Up to and including the line containing "for (x0, z0), (x1, z1), half", please reproduce the lines of the listing below, starting from the top.

━━━

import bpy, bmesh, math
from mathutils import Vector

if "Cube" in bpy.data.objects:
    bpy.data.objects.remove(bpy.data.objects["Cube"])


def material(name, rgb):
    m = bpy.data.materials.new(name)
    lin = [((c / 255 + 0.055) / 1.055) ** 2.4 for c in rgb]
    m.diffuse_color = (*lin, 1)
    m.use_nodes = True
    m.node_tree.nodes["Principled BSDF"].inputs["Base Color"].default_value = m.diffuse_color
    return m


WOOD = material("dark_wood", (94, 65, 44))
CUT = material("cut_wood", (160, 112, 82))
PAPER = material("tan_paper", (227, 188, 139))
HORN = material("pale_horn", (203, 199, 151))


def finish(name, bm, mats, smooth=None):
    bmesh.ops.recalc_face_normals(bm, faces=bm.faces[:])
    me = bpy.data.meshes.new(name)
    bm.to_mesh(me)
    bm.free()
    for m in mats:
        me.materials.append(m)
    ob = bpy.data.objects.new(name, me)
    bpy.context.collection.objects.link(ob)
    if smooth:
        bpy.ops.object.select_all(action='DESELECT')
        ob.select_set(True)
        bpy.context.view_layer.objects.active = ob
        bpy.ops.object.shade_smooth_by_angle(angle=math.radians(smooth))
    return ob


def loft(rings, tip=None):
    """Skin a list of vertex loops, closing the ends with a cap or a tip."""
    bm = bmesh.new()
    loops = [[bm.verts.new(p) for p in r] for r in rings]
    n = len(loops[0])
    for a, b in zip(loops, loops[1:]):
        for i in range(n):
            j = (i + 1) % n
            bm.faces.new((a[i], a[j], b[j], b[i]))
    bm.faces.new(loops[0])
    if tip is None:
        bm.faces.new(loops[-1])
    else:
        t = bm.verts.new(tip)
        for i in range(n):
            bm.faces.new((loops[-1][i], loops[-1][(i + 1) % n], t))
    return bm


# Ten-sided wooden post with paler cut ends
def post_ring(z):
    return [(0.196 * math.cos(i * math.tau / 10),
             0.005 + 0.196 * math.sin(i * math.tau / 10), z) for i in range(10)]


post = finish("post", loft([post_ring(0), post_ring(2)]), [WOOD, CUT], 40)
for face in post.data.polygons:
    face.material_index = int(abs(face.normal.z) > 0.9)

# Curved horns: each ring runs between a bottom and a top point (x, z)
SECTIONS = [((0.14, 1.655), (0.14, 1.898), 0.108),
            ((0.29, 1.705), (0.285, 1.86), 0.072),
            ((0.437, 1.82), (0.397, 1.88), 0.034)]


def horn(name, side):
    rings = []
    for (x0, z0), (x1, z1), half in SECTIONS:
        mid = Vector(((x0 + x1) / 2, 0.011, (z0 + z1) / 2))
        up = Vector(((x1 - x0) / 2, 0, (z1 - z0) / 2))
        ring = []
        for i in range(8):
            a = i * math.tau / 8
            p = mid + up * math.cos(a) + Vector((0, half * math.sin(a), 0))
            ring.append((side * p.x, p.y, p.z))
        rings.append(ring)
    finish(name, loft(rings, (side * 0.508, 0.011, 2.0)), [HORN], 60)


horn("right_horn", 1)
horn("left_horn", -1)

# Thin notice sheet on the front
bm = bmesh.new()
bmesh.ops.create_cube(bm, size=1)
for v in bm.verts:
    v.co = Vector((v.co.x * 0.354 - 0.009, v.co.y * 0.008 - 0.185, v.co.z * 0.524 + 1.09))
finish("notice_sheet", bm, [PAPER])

━━━

WRITTEN RESPONSE:
import bpy, bmesh, math
from mathutils import Vector

if "Cube" in bpy.data.objects:
    bpy.data.objects.remove(bpy.data.objects["Cube"])


def material(name, rgb):
    m = bpy.data.materials.new(name)
    lin = [((c / 255 + 0.055) / 1.055) ** 2.4 for c in rgb]
    m.diffuse_color = (*lin, 1)
    m.use_nodes = True
    m.node_tree.nodes["Principled BSDF"].inputs["Base Color"].default_value = m.diffuse_color
    return m


WOOD = material("dark_wood", (94, 65, 44))
CUT = material("cut_wood", (160, 112, 82))
PAPER = material("tan_paper", (227, 188, 139))
HORN = material("pale_horn", (203, 199, 151))


def finish(name, bm, mats, smooth=None):
    bmesh.ops.recalc_face_normals(bm, faces=bm.faces[:])
    me = bpy.data.meshes.new(name)
    bm.to_mesh(me)
    bm.free()
    for m in mats:
        me.materials.append(m)
    ob = bpy.data.objects.new(name, me)
    bpy.context.collection.objects.link(ob)
    if smooth:
        bpy.ops.object.select_all(action='DESELECT')
        ob.select_set(True)
        bpy.context.view_layer.objects.active = ob
        bpy.ops.object.shade_smooth_by_angle(angle=math.radians(smooth))
    return ob


def loft(rings, tip=None):
    """Skin a list of vertex loops, closing the ends with a cap or a tip."""
    bm = bmesh.new()
    loops = [[bm.verts.new(p) for p in r] for r in rings]
    n = len(loops[0])
    for a, b in zip(loops, loops[1:]):
        for i in range(n):
            j = (i + 1) % n
            bm.faces.new((a[i], a[j], b[j], b[i]))
    bm.faces.new(loops[0])
    if tip is None:
        bm.faces.new(loops[-1])
    else:
        t = bm.verts.new(tip)
        for i in range(n):
            bm.faces.new((loops[-1][i], loops[-1][(i + 1) % n], t))
    return bm


# Ten-sided wooden post with paler cut ends
def post_ring(z):
    return [(0.196 * math.cos(i * math.tau / 10),
             0.005 + 0.196 * math.sin(i * math.tau / 10), z) for i in range(10)]


post = finish("post", loft([post_ring(0), post_ring(2)]), [WOOD, CUT], 40)
for face in post.data.polygons:
    face.material_index = int(abs(face.normal.z) > 0.9)

# Curved horns: each ring runs between a bottom and a top point (x, z)
SECTIONS = [((0.14, 1.655), (0.14, 1.898), 0.108),
            ((0.29, 1.705), (0.285, 1.86), 0.072),
            ((0.437, 1.82), (0.397, 1.88), 0.034)]


def horn(name, side):
    rings = []
    for (x0, z0), (x1, z1), half in SECTIONS:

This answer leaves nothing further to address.